Pro tip

Use a meeting management tool like Fellow to open communications with collaborative agendas and streams to build a culture of transparency.

2 Share learnings and mistakes 

A great way to build transparency is to share your learnings and mistakes, along with your wins. Sharing wins is of course much easier and enjoyable but the most valuable lessons are learned when you can openly admit when things didn’t go as planned, that they fell short or that you made a mistake that impacted the business. This reminds your employees that you’re human as well and that there is always room to improve. Any strong leader knows that many failed experiments are necessary to find great successes. 

3 Show and tell results 

More than simply sharing plans, you should also go over the end results- whether they were successful or not. Leaders who can speak openly and honestly about the results of the company’s efforts gain trust and respect from their employees. Managers and project managers who keep employees in the know throughout each stage of their projects can better maintain team members’ confidence in their leadership team. Showing and telling your results can be especially important during times of change, including periods of growth or conversely, periods of struggle. 

4 Create communication channels 

Creating communication channels is an essential step in creating transparency at work. It needs to be made very clear where each employee within the organization turns to when they need information. Management technologies can make communication much more seamless, especially across several different departments, which makes it much easier to share any kinds of messages, announcements or news from the team. It’s also a great idea to keep your communication channels open by scheduling recurring team meetings and townhall meetings. 

5 Invite questions 

As soon as the hiring process begins, it’s important to encourage questions. We need to kill the stigma that it’s a nuisance or waste of time to ask questions. Because employees can be especially intimidated to speak up in meetings with their leadership team, it’s important that you are actively encouraging your employees to ask questions. For example, try to normalize asking questions to the CEO and leadership during company meetings. Any positive workplace culture knows that asking questions is both valuable and enriching to the individual and to the others who are learning from it as well. Holding regular Q&A sessions or leaving a Q&A section at the end of each meeting is a great way to encourage your employees to speak up. 

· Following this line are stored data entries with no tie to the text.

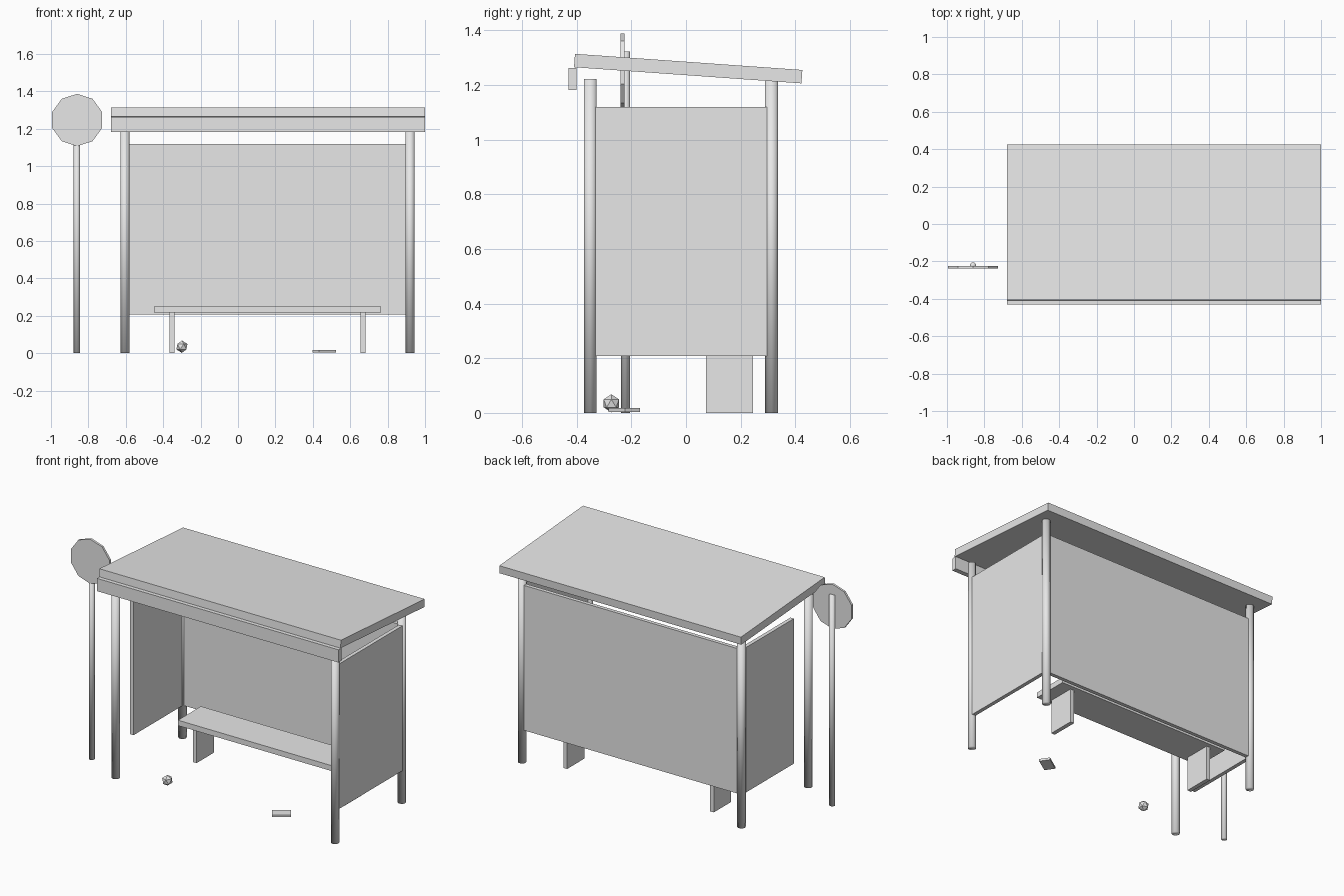
import bpy, bmesh
from math import radians
from mathutils import Matrix, Vector

cube = bpy.data.objects.get("Cube")
if cube:
    bpy.data.objects.remove(cube, do_unlink=True)

grey = bpy.data.materials.new("plain_grey")
grey.use_nodes = True
grey.diffuse_color = (0.8, 0.8, 0.8, 1)
bsdf = next(n for n in grey.node_tree.nodes if n.type == 'BSDF_PRINCIPLED')
bsdf.inputs["Base Color"].default_value = (0.8, 0.8, 0.8, 1)


def finish(name, bm, smooth=False):
    mesh = bpy.data.meshes.new(name)
    for face in bm.faces:
        face.smooth = smooth
    bm.to_mesh(mesh)
    bm.free()
    mesh.materials.append(grey)
    obj = bpy.data.objects.new(name, mesh)
    bpy.context.scene.collection.objects.link(obj)
    return obj


def box(name, low, high, turn=0, axis='Z'):
    """Box between two corners, turned about its own centre."""
    low, high = Vector(low), Vector(high)
    bm = bmesh.new()
    bmesh.ops.create_cube(bm, size=1, matrix=Matrix.Diagonal((*(high - low), 1)))
    obj = finish(name, bm)
    obj.location = (low + high) / 2
    obj.rotation_euler['XYZ'.index(axis)] = radians(turn)
    return obj


def cylinder(name, radius, depth, matrix, smooth):
    bm = bmesh.new()
    bmesh.ops.create_cone(bm, cap_ends=True, segments=10, radius1=radius,
                          radius2=radius, depth=depth, matrix=matrix)
    return finish(name, bm, smooth)


def post(name, x, y, radius, height):
    """Ten-sided upright with a corner pointing backwards."""
    matrix = Matrix.Translation((x, y, height / 2)) @ Matrix.Rotation(radians(90), 4, 'Z')
    return cylinder(name, radius, height, matrix, True)


MID_X = 0.158
LEFT, RIGHT = 0.92, -0.605
FRONT, BACK = -0.35, 0.313
LOW, HIGH = 0.208, 1.119
HALF = 0.012

# Shelter posts
for side, x in (("left", LEFT), ("right", RIGHT)):
    post(f"front_{side}_post", x, FRONT, 0.0243, 1.221)
    post(f"back_{side}_post", x, BACK, 0.0243, 1.221)

# Wall panels, the right one stopping short of the front post
box("back_panel", (RIGHT + 0.015, BACK - HALF, LOW), (LEFT - 0.015, BACK + HALF, HIGH))
box("left_panel", (LEFT - 0.008, -0.331, LOW), (LEFT + 0.016, 0.296, HIGH))
box("right_panel", (RIGHT - HALF, -0.19, LOW), (RIGHT + HALF, 0.296, HIGH))

# Sloping roof and front fascia
box("roof", (-0.68, -0.409, 1.235), (1.0, 0.425, 1.284), -4.06, 'X')
box("fascia", (-0.68, -0.43, 1.182), (1.0, -0.4, 1.262))

# Bench
box("bench_seat", (MID_X - 0.607, 0.045, 0.217), (MID_X + 0.607, 0.273, 0.251))
for side, s in (("left", 1), ("right", -1)):
    x = MID_X + s * 0.51
    box(f"bench_{side}_leg", (x - 0.013, 0.073, 0), (x + 0.013, 0.245, 0.217))

# Stop sign pole and ten-sided plate
post("sign_pole", -0.861, -0.222, 0.0173, 1.322)
cylinder("sign_plate", 0.14, 0.014,
         Matrix.Translation((-0.86, -0.232, 1.247)) @ Matrix.Rotation(radians(90), 4, 'X'),
         False)

# Litter on the ground
bm = bmesh.new()
bmesh.ops.create_icosphere(bm, subdivisions=1, radius=0.033,
                           matrix=Matrix.Translation((-0.3, -0.273, 0.035)))
finish("crumpled_paper", bm)
box("flat_litter", (0.407, -0.258, 0.004), (0.515, -0.193, 0.018), 34)
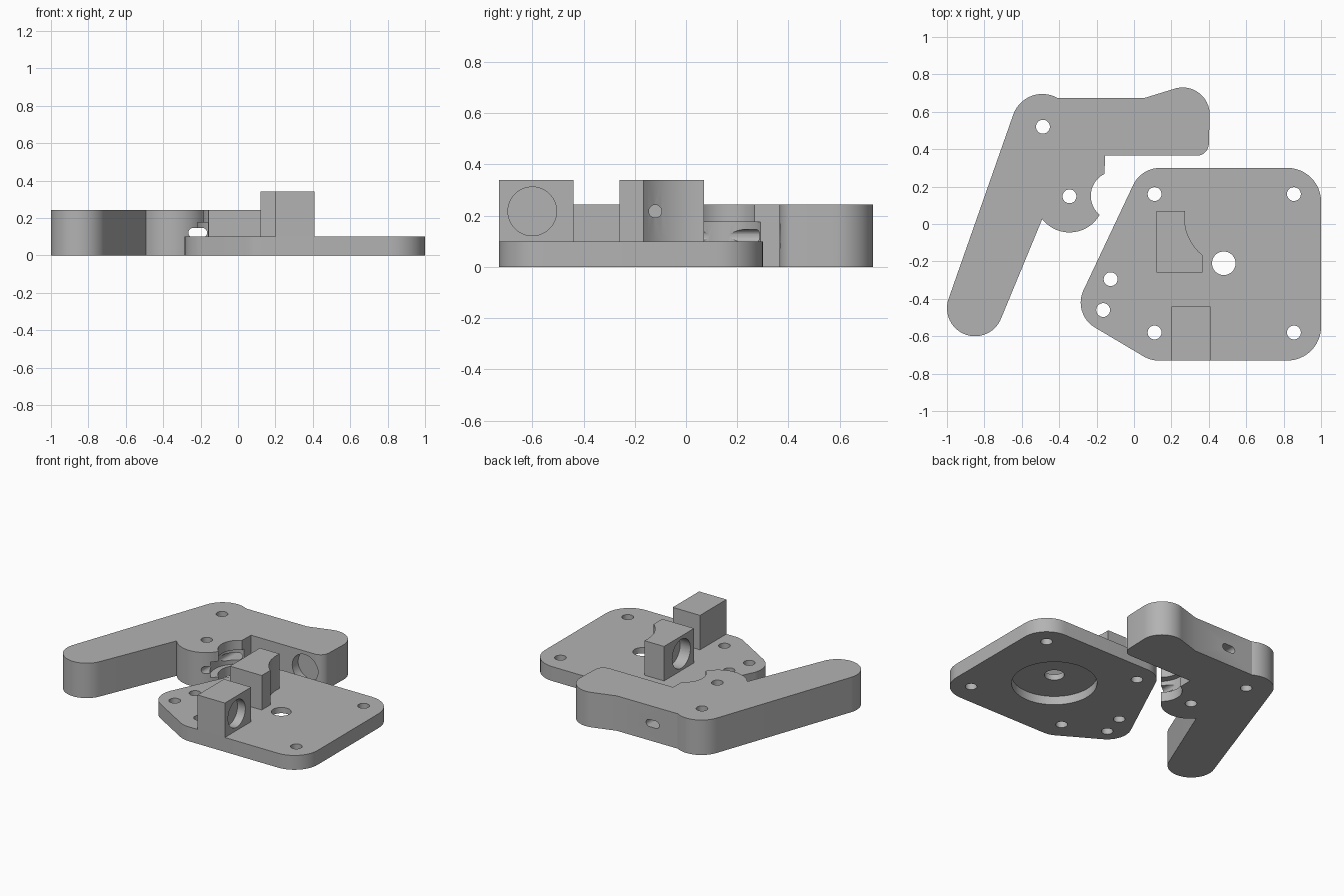
import bpy, bmesh
from math import cos, sin, radians
from mathutils import Vector, geometry

if "Cube" in bpy.data.objects:
    bpy.data.objects.remove(bpy.data.objects["Cube"], do_unlink=True)

GREY = (0.45, 0.45, 0.45, 1)
mat = bpy.data.materials.new("grey plastic")
mat.use_nodes = True
mat.diffuse_color = GREY
mat.node_tree.nodes["Principled BSDF"].inputs["Base Color"].default_value = GREY


def arc(cx, cy, r, start=0, end=360, steps=24):
    """Points along an arc; a full circle leaves out its repeated last point."""
    full = abs(end - start) == 360
    steps = 48 if full else steps
    angles = [radians(start + (end - start) * i / steps) for i in range(steps + (not full))]
    return [(cx + r * cos(a), cy + r * sin(a)) for a in angles]


def hull(points):
    return [points[i] for i in geometry.convex_hull_2d([Vector(p) for p in points])]


def rect(u0, u1, v0, v1):
    return [(u0, v0), (u1, v0), (u1, v1), (u0, v1)]


def prism(name, outline, lo, hi, axis="z"):
    """Extrude a flat outline from lo to hi along an axis."""
    place = {"x": lambda u, v, w: (w, u, v),
             "y": lambda u, v, w: (u, w, v),
             "z": lambda u, v, w: (u, v, w)}[axis]
    bm = bmesh.new()
    ends = [[bm.verts.new(place(u, v, w)) for u, v in outline] for w in (lo, hi)]
    for ring in ends:
        bm.faces.new(ring)
    n = len(outline)
    for i in range(n):
        j = (i + 1) % n
        bm.faces.new((ends[0][i], ends[0][j], ends[1][j], ends[1][i]))
    bmesh.ops.recalc_face_normals(bm, faces=bm.faces)
    mesh = bpy.data.meshes.new(name)
    bm.to_mesh(mesh)
    bm.free()
    mesh.materials.append(mat)
    obj = bpy.data.objects.new(name, mesh)
    bpy.context.scene.collection.objects.link(obj)
    return obj


def carve(obj, cutters):
    """Cut shapes out of a part, then smooth its round walls."""
    for cutter in cutters:
        cutter.hide_render = True
        mod = obj.modifiers.new("cut", "BOOLEAN")
        mod.operation, mod.solver, mod.object = "DIFFERENCE", "EXACT", cutter
    bpy.context.view_layer.update()
    graph = bpy.context.evaluated_depsgraph_get()
    mesh = bpy.data.meshes.new_from_object(obj.evaluated_get(graph))
    obj.modifiers.clear()
    obj.data = mesh
    for cutter in cutters:
        bpy.data.objects.remove(cutter, do_unlink=True)
    bpy.ops.object.select_all(action="DESELECT")
    obj.select_set(True)
    bpy.context.view_layer.objects.active = obj
    bpy.ops.object.shade_smooth_by_angle(angle=radians(25))


def hole(u, v, r, lo=-0.1, hi=0.5, axis="z"):
    return prism("cutter", arc(u, v, r), lo, hi, axis)


SCREW = 0.037

# Base plate: a hull around its rounded corners
corners = [(0.82, 0.12, 0.18), (0.82, -0.55, 0.18), (0.14, 0.14, 0.16),
           (-0.13, -0.42, 0.155), (0.13, -0.58, 0.15)]
plate = prism("base_plate", hull([p for c in corners for p in arc(*c)]), 0, 0.1)
cuts = [hole(x, y, SCREW) for x in (0.11, 0.855) for y in (0.16, -0.58)]
cuts += [hole(-0.125, -0.295, SCREW), hole(-0.165, -0.46, SCREW)]
# Shaft hole and the round recess underneath
cuts += [hole(0.48, -0.21, 0.063), hole(0.48, -0.21, 0.27, -0.1, 0.06)]
carve(plate, cuts)

# Spring block with a blind socket
spring_block = prism("spring_block", rect(0.2, 0.41, -0.73, -0.44), 0.1, 0.34)
carve(spring_block, [hole(-0.6, 0.217, 0.095, 0.35, 0.6, "x")])

# Guide block with a scooped side, a wide socket and a narrow feed hole
guide_block = prism("guide_block", rect(0.12, 0.365, -0.26, 0.07), 0.1, 0.34)
carve(guide_block, [hole(0.53, 0.035, 0.26),
                    hole(-0.12, 0.217, 0.1, 0, 0.2, "x"),
                    hole(-0.12, 0.217, 0.025, 0, 0.6, "x")])

# Lever arm: long handle, pivot boss, gear notch, spring end and back corner
lever_outline = (arc(-0.85, -0.45, 0.15, 161, 339)
                 + arc(-0.345, 0.14, 0.185, 218, 329)
                 + arc(-0.1, 0.15, 0.131, 231, 116)
                 + [(-0.155, 0.365)]
                 + arc(0.335, 0.43, 0.065, 270, 355, 12)
                 + arc(0.26, 0.585, 0.145, 0, 110)
                 + [(0.06, 0.675)]
                 + arc(-0.49, 0.53, 0.165, 60, 161))
lever = prism("lever_arm", lever_outline, 0, 0.243)
# Filament slot running front to back
slot = hull(arc(-0.24, 0.121, 0.025) + arc(-0.19, 0.121, 0.025))
carve(lever, [hole(-0.487, 0.52, SCREW), hole(-0.345, 0.148, SCREW),
              hole(-0.1, 0.13, 0.17, 0.067, 0.176),
              hole(0.26, 0.121, 0.098, 0.2, 0.43, "y"),
              prism("cutter", slot, -0.2, 0.9, "y")])
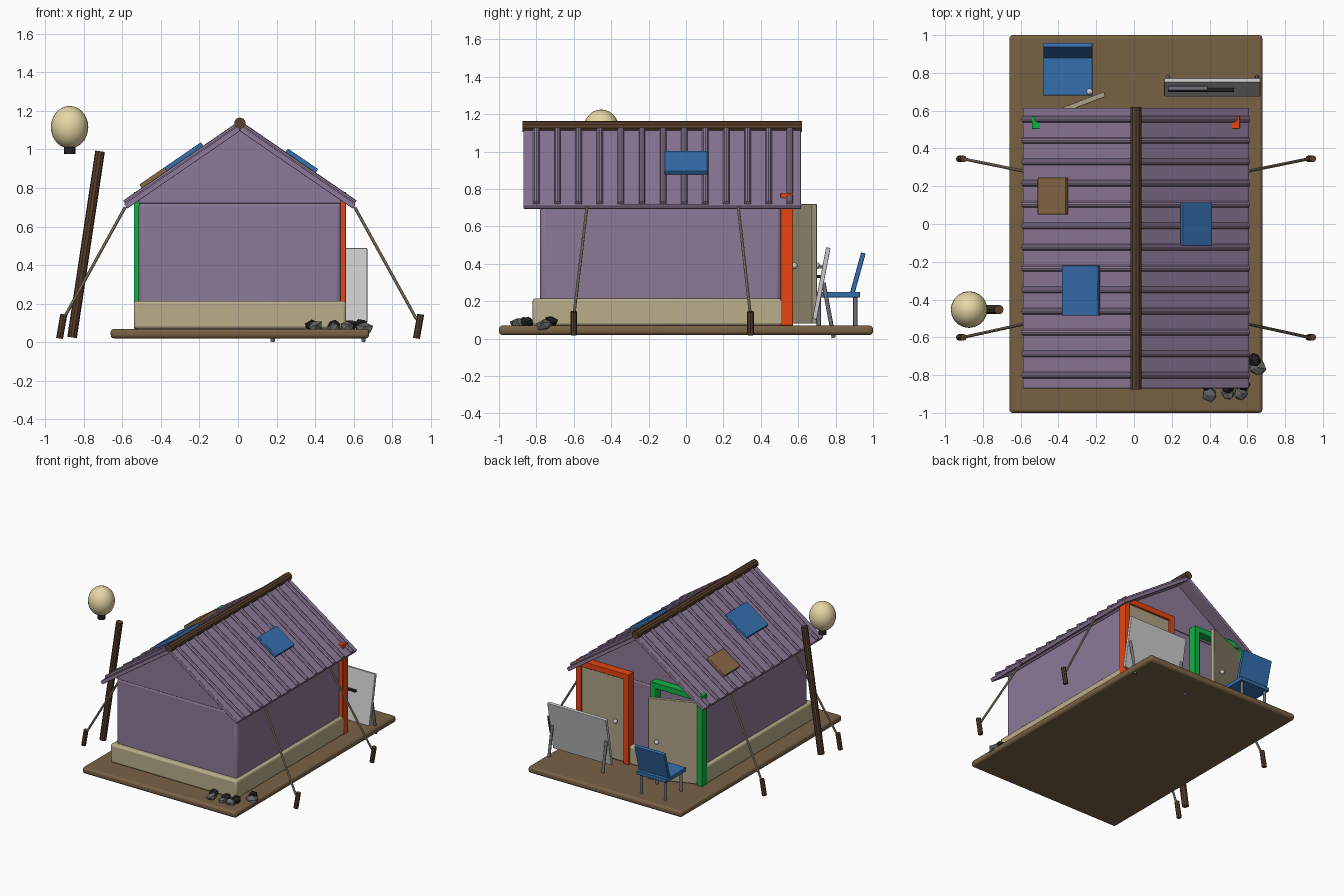
import bpy, bmesh, math, random
from mathutils import Vector

if "Cube" in bpy.data.objects:
    bpy.data.objects.remove(bpy.data.objects["Cube"])

random.seed(4)


def mat(name, *rgb):
    m = bpy.data.materials.new(name)
    m.diffuse_color = (*rgb, 1)
    m.use_nodes = True
    m.node_tree.nodes["Principled BSDF"].inputs["Base Color"].default_value = m.diffuse_color
    return m


PURPLE = mat("purple", .27, .19, .31)
TAN = mat("tan", .50, .42, .26)
DOOR = mat("door_tan", .42, .36, .24)
EARTH = mat("earth", .19, .12, .06)
WOOD = mat("dark_wood", .10, .05, .025)
BROWN = mat("patch_brown", .25, .14, .06)
BLUE = mat("blue", .035, .16, .42)
ORANGE = mat("orange", .80, .06, .005)
GREEN = mat("green", .005, .45, .06)
CREAM = mat("cream", .80, .68, .38)
WHITE = mat("white", .80, .80, .78)
BLACK = mat("black", .015, .015, .015)
STEEL = mat("steel", .16, .17, .19)
STONE = mat("stone", .13, .13, .13)
ROPE = mat("rope", .38, .32, .22)


def finish(name, bm, m, bevel=0, smooth=True):
    bmesh.ops.recalc_face_normals(bm, faces=bm.faces)
    me = bpy.data.meshes.new(name)
    bm.to_mesh(me)
    bm.free()
    ob = bpy.data.objects.new(name, me)
    bpy.context.collection.objects.link(ob)
    me.materials.append(m)
    if bevel:
        mod = ob.modifiers.new("bevel", 'BEVEL')
        mod.width, mod.segments = bevel, 3
    if smooth:
        bpy.ops.object.select_all(action='DESELECT')
        ob.select_set(True)
        bpy.context.view_layer.objects.active = ob
        bpy.ops.object.shade_smooth_by_angle(angle=math.radians(35))
    return ob


def box(name, c, size, m, rot=(0, 0, 0), bevel=.004):
    bm = bmesh.new()
    bmesh.ops.create_cube(bm, size=1)
    bmesh.ops.scale(bm, vec=size, verts=bm.verts)
    ob = finish(name, bm, m, bevel)
    ob.location, ob.rotation_euler = c, rot
    return ob


def span(name, x, y, z, m, bevel=.004):
    lo, hi = Vector((x[0], y[0], z[0])), Vector((x[1], y[1], z[1]))
    return box(name, (lo + hi) / 2, hi - lo, m, bevel=bevel)


def rod(name, a, b, r, m, sides=12):
    a, b = Vector(a), Vector(b)
    bm = bmesh.new()
    bmesh.ops.create_cone(bm, cap_ends=True, segments=sides, radius1=r, radius2=r, depth=(b - a).length)
    ob = finish(name, bm, m)
    ob.location = (a + b) / 2
    ob.rotation_euler = (b - a).to_track_quat('Z', 'Y').to_euler()
    return ob


def ball(name, c, size, m):
    bm = bmesh.new()
    bmesh.ops.create_uvsphere(bm, u_segments=20, v_segments=14, radius=1)
    bmesh.ops.scale(bm, vec=size, verts=bm.verts)
    ob = finish(name, bm, m)
    ob.location = c
    return ob


def prism(name, pts, y0, y1, m, bevel=.004):
    bm = bmesh.new()
    f = bm.faces.new([bm.verts.new((x, y0, z)) for x, z in pts])
    new = bmesh.ops.extrude_face_region(bm, geom=[f])["geom"]
    bmesh.ops.translate(bm, vec=(0, y1 - y0, 0), verts=[v for v in new if isinstance(v, bmesh.types.BMVert)])
    return finish(name, bm, m, bevel)


# Ground slab, skirting and walls
span("ground_slab", (-.66, .68), (-1, 1), (.02, .07), EARTH, .018)
span("wall_skirting", (-.54, .56), (-.82, .555), (.07, .215), TAN, .015)
span("walls", (-.515, .535), (-.78, .51), (.1, .73), PURPLE, .025)
prism("gable", [(-.515, .72), (.535, .72), (.535, .735), (.01, 1.095), (-.515, .735)], -.78, .51, PURPLE)

# Roof slopes with ribs
CX, TOP, K = .01, 1.128, .686
A = math.atan(K)
for s, side in ((-1, "left"), (1, "right")):
    pts = [(0, TOP), (.6, TOP - .6 * K), (.585, TOP - .034 - .585 * K), (0, TOP - .034)]
    prism(f"{side}_roof", [(CX + s * x, z) for x, z in pts], -.87, .615, PURPLE)
    for i in range(13):
        y = -.80 + i * 1.355 / 12
        rod(f"{side}_roof_rib", (CX + s * .015, y, TOP - .015 * K),
            (CX + s * .595, y, TOP - .595 * K), .018, PURPLE, 10)
rod("ridge_beam", (CX, -.875, 1.135), (CX, .62, 1.135), .03, WOOD, 10)


def patch(name, s, dx, y, length, width, m):
    x, z = dx + .026 * math.sin(A), TOP - dx * K + .026 * math.cos(A)
    box(name, (CX + s * x, y, z), (length, width, .026), m, (0, s * A, 0))


patch("right_blue_patch", 1, .305, 0, .19, .23, BLUE)
patch("left_blue_patch", -1, .275, -.353, .23, .265, BLUE)
patch("brown_patch", -1, .425, .148, .18, .195, BROWN)

# Door frames on the back wall
for name, x0, x1, m in (("orange", .10, .56, ORANGE), ("green", -.54, -.09, GREEN)):
    for a, b in ((x0, x0 + .045), (x1 - .045, x1)):
        span(f"{name}_jamb", (a, b), (.505, .572), (.07, .775), m)
    span(f"{name}_lintel", (x0, x1), (.505, .572), (.735, .78), m)

# Closed door and open door
span("closed_door", (.145, .515), (.53, .56), (.08, .735), DOOR)
ball("closed_door_knob", (.21, .58, .39), (.017,) * 3, WHITE)
t = math.radians(21)
box("open_door", (-.50 + .185 * math.cos(t), .555 + .185 * math.sin(t), .40), (.37, .028, .64), DOOR, (0, 0, t))
ball("open_door_knob", (-.235, .70, .39), (.017,) * 3, WHITE)

# Guy ropes and stakes
for s in (-1, 1):
    for y0, y1 in ((.28, .345), (-.53, -.60)):
        rod("guy_rope", (CX + s * .595, y0, .70), (CX + s * .915, y1, .12), .008, ROPE, 8)
        x = CX + s * .925
        rod("stake", (x - .01, y1, .02), (x + .012, y1, .145), .018, WOOD, 8)

# Leaning pole and lamp
rod("leaning_pole", (-.86, -.453, .025), (-.715, -.453, .99), .025, WOOD, 10)
ball("lamp_globe", (-.873, -.453, 1.115), (.097, .097, .11), CREAM)
rod("lamp_socket", (-.873, -.453, .975), (-.873, -.453, 1.025), .03, BLACK, 16)

# Chair
span("chair_seat", (-.48, -.22), (.68, .93), (.22, .25), BLUE)
box("chair_back", (-.35, .919, .352), (.26, .025, .22), BLUE, (-.27, 0, 0))
for x in (-.455, -.245):
    for y in (.71, .905):
        rod("chair_leg", (x, y, .06), (x, y, .225), .011, STEEL)

# Leaning board with back legs and two marker bars
box("board", (.415, .724, .295), (.51, .024, .39), WHITE, (-.19, 0, 0))
for x in (.18, .65):
    rod("board_leg", (x, .735, .30), (x, .79, .004), .011, STEEL)
span("long_marker_bar", (.18, .53), (.70, .72), (.325, .34), BLACK, .002)
span("short_marker_bar", (.18, .39), (.708, .73), (.375, .39), STEEL, .002)

# Stones and coals by the front corner
for x, y, z, r, m in ((.40, -.90, .08, .042, STONE), (.565, -.895, .08, .038, STONE),
                      (.655, -.755, .07, .047, STONE), (.50, -.90, .075, .036, STONE),
                      (.385, -.85, .09, .04, BLACK), (.50, -.865, .09, .035, BLACK),
                      (.585, -.85, .09, .038, BLACK), (.635, -.72, .09, .04, BLACK)):
    bm = bmesh.new()
    bmesh.ops.create_icosphere(bm, subdivisions=1, radius=r)
    for v in bm.verts:
        v.co *= random.uniform(.85, 1.15)
        v.co.z *= .75
    ob = finish("stone" if m is STONE else "coal", bm, m, smooth=False)
    ob.location = (x, y, z)
    ob.rotation_euler = (random.uniform(-.4, .4), random.uniform(-.4, .4), random.uniform(0, 6))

At Fellow, Aydin Mirzaee (CEO) hosts Town Hall meetings with our entire team weekly to discuss all the different things that people need to stay informed about within the company, such as organizational goals, recent wins, and cross-functional projects and any questions. 

6 Document every process 

Another great way to build trust and a transparent workforce is to document every process and remain organized. Processes should go in a place where everyone in the company can access it, such as a knowledge base. This way, there are no gaps of information between team members and each individual can take their time with understanding and interpreting the information. In a collaborative meeting tool like Fellow, you can document every decision and action item, where each person involved can access it. This eliminates confusion and boosts accountability and responsibility among the group. 

Parting advice 

While it’s often more difficult to be transparent with employees seeing as the truth isn’t always pleasant, it is that vulnerability of being upfront and honest that gains trust and respect. Creating a work environment where everyone feels comfortable and safe to speak their minds, share their ideas, results, successes and shortfalls is going to bring your team much closer together with individuals who want to support one another. 

Transparency doesn’t mean that you don’t have any filter with your employees, it just means that you value honesty and open communication. It means that problem solving is tackled in a collaborative way for the most beneficial outcome. Moreover, you know that knowledge is power and so you want to share it with your entire team to educate, encourage and support them to benefit themselves, as well as the business.